What to Bring to an Interview
What – and What Not – to Bring to a Job Interview
By Alison Doyle
- Directions. If you’re not sure where you’re going bring directions and any instructions the hiring manager may have given you. If you have an email confirmation of the appointment bring that, too.
- Identification. If the building has security you may be asked to show identification. You may also need it to complete a job application, so bring your Driver’s License or another form of identification with you to the interview.
- Notepad and Pen. It’s easier to have your own pen than to borrow one if you have to fill out paperwork. Also bring a notepad so you can jot down names and company information.
- Names of Contacts. Write down the name of the person you’re interviewing with on your notepad. It can be easy to forget a name and you don’t want to be embarrassed. Also bring the name of the person who arranged the interviewer, if it’s a different person.
- List of Questions to Ask. Have a list of questions to ask the interviewer. If need be, you can skim it quickly when you’re asked if you have questions.
- Extra Copies of Your Resume. Bring several copies of your resume to give out upon request. Your resume will also give you the details like dates of employment you need if you have to fill out a paper job application.
- Reference List. Bring a printed list of references to give to the hiring manager. Include at least three professional references and their contact information, who can attest to your ability to perform the job you are applying for, on your list.
- Work Samples. Depending on the type of job you’re interviewing for you may need to bring samples of your work. If they don’t lend themselves to print, consider bringing your iPad or laptop.
- A Portfolio. A portfolio is a great way to package all the items you’re bringing with you to the interview in a neat and orderly fashion. That way, you’re organized and everything you need will be readily accessible.
What you shouldn’t bring to a job interview is important, too. I’ve heard, believe it or not, of applicants for internships and entry level jobs bringing their mom or dad to the interview. Don’t do it. It’s not only awkward to have a third party in the room, it’s not professional. In fact, it will probably cost you a job offer. You need to be able to interview on your own merits and the company wants to interview you, not your parent.
It’s also important not to walk into an interview chewing gum, carrying a cup of coffee or texting on your phone.

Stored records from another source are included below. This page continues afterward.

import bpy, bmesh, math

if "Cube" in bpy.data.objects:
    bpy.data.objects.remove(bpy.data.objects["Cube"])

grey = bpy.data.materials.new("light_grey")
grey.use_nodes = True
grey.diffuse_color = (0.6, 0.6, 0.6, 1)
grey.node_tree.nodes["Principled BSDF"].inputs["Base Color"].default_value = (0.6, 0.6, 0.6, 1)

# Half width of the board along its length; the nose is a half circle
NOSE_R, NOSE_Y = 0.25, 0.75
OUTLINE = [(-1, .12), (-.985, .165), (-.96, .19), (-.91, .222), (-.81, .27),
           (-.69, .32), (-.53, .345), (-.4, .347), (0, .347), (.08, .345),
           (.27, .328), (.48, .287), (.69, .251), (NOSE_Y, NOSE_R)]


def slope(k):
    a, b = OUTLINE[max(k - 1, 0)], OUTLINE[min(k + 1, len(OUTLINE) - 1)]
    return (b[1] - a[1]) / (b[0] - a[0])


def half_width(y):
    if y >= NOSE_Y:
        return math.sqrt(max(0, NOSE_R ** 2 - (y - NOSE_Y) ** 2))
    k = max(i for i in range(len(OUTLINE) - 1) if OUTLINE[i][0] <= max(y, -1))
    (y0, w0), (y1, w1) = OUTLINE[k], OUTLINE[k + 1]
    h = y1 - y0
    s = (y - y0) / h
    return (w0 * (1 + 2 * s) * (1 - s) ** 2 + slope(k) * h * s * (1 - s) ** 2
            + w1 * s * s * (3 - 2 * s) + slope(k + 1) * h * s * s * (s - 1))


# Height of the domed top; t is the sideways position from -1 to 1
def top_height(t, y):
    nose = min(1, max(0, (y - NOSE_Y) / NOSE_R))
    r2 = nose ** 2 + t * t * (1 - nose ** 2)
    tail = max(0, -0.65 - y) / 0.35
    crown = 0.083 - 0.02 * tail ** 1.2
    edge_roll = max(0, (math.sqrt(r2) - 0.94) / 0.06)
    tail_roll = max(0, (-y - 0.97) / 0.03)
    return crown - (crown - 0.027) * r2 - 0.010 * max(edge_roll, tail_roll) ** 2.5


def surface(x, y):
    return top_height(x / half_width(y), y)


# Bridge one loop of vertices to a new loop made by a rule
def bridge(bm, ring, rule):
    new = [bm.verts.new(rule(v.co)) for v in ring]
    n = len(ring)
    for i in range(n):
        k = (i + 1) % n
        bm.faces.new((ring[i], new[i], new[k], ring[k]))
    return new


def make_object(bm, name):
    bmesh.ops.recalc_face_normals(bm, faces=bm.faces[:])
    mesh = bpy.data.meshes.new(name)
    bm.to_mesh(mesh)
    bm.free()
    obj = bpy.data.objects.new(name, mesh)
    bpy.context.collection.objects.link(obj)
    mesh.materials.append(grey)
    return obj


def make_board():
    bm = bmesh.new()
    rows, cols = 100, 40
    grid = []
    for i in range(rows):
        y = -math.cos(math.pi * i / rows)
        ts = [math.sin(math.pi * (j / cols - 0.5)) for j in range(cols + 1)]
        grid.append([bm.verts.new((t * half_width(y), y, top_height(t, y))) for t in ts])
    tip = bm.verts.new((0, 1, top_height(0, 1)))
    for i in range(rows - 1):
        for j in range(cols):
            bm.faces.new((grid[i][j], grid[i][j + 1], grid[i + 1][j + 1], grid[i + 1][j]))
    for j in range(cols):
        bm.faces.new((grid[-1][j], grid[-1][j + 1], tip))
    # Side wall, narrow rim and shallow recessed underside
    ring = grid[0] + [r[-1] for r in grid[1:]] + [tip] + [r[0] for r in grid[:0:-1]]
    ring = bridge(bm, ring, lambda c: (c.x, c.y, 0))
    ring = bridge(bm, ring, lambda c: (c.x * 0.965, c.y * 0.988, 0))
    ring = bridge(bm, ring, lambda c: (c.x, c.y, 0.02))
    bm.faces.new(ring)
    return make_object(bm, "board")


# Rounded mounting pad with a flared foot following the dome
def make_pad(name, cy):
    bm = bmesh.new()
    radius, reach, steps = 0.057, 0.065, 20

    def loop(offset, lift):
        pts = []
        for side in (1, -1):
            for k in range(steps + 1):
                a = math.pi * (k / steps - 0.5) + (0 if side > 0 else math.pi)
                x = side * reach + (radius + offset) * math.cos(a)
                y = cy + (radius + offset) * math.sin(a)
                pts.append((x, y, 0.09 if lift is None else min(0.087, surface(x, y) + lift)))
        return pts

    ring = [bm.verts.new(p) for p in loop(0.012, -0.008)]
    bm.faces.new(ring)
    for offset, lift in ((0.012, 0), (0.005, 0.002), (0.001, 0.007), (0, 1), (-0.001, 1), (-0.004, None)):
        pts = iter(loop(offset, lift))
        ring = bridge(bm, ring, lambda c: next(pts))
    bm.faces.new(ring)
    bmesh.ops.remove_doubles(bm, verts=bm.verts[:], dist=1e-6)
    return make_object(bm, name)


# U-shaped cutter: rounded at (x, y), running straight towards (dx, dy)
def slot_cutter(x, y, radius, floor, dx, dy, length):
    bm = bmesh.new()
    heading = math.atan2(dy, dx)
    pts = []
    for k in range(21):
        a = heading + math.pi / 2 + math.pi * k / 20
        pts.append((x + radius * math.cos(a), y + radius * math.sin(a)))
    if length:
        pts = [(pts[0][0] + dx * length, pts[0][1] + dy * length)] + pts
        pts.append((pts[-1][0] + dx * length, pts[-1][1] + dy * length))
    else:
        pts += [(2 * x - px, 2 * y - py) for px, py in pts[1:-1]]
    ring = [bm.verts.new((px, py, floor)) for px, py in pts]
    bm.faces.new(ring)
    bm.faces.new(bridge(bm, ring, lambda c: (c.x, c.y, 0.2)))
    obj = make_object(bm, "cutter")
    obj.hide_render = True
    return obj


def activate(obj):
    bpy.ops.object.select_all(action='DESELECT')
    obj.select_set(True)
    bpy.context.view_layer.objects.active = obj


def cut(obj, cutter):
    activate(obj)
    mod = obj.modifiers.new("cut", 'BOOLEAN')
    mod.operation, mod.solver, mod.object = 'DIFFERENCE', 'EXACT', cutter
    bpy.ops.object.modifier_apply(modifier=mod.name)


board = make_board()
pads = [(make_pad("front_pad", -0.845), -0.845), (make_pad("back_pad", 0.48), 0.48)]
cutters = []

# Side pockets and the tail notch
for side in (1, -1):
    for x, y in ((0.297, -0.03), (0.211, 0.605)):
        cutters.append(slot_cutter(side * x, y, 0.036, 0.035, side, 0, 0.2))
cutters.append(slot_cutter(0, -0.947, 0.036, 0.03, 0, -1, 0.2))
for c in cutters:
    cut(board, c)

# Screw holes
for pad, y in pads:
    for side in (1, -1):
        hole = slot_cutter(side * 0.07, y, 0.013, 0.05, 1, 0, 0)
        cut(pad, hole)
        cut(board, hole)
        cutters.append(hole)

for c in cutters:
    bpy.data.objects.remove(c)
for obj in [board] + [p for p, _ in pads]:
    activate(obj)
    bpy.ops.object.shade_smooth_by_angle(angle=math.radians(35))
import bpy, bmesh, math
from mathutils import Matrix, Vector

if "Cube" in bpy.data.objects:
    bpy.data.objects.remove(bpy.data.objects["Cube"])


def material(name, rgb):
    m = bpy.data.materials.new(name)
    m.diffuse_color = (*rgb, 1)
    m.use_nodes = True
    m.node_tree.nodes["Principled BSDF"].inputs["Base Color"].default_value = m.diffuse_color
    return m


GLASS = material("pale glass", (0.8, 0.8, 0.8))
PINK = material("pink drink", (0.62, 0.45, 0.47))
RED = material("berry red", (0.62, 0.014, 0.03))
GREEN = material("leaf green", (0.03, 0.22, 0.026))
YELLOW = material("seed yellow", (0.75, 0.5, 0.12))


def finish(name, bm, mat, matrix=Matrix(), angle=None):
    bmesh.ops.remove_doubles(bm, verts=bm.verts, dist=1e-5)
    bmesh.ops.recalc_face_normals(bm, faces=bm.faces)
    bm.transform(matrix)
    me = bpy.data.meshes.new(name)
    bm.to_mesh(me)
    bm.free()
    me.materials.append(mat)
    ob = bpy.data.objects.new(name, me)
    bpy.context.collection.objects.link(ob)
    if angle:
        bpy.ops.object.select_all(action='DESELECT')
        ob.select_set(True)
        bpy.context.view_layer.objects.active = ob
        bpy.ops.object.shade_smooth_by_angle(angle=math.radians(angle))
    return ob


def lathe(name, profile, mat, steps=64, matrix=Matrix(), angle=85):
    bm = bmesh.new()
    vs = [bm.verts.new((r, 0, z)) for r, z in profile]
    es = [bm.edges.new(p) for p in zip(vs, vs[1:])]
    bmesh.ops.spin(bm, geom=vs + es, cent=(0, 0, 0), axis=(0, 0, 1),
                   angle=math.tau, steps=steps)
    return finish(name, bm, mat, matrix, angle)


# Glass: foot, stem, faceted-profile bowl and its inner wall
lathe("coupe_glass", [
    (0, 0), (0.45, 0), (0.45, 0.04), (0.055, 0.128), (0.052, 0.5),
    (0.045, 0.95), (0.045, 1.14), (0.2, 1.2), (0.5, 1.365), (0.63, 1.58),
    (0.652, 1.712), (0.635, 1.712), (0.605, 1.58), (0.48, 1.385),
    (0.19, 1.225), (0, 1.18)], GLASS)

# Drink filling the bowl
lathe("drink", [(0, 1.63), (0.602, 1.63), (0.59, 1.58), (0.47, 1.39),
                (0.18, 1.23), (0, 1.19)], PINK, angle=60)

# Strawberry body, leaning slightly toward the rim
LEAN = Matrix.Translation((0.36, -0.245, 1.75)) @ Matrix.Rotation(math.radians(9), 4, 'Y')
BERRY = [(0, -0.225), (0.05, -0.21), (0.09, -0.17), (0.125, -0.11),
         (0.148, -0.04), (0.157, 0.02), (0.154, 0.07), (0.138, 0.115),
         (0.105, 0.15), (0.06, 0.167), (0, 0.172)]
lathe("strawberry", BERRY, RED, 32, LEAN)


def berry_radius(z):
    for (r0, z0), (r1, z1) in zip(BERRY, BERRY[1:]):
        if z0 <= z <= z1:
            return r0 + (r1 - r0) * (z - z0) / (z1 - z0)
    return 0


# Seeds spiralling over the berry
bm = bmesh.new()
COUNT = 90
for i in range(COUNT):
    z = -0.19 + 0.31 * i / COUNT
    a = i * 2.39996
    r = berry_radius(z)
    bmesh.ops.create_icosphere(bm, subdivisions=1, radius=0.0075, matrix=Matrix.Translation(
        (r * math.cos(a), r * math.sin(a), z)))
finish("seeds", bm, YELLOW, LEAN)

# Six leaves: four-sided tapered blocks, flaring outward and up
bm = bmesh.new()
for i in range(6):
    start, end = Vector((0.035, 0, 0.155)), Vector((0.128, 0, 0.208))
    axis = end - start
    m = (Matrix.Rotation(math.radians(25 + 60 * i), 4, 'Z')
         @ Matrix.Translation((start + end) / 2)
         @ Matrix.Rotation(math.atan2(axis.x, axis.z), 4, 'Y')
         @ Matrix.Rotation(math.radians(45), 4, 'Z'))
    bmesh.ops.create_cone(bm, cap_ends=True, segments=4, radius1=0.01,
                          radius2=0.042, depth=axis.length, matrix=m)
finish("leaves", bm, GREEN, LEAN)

The only things you should bring with you are yourself and your credentials for the job.
What Not to Bring to a Job Interview
- Gum or candy
- Coffee, soda or water
- A hat or cap
- Too many rings – if you have lots of piercings leave some of your rings at home (one pair of earrings, is a good rule)
- Cover tattoos
- Your parent(s), friends or anyone else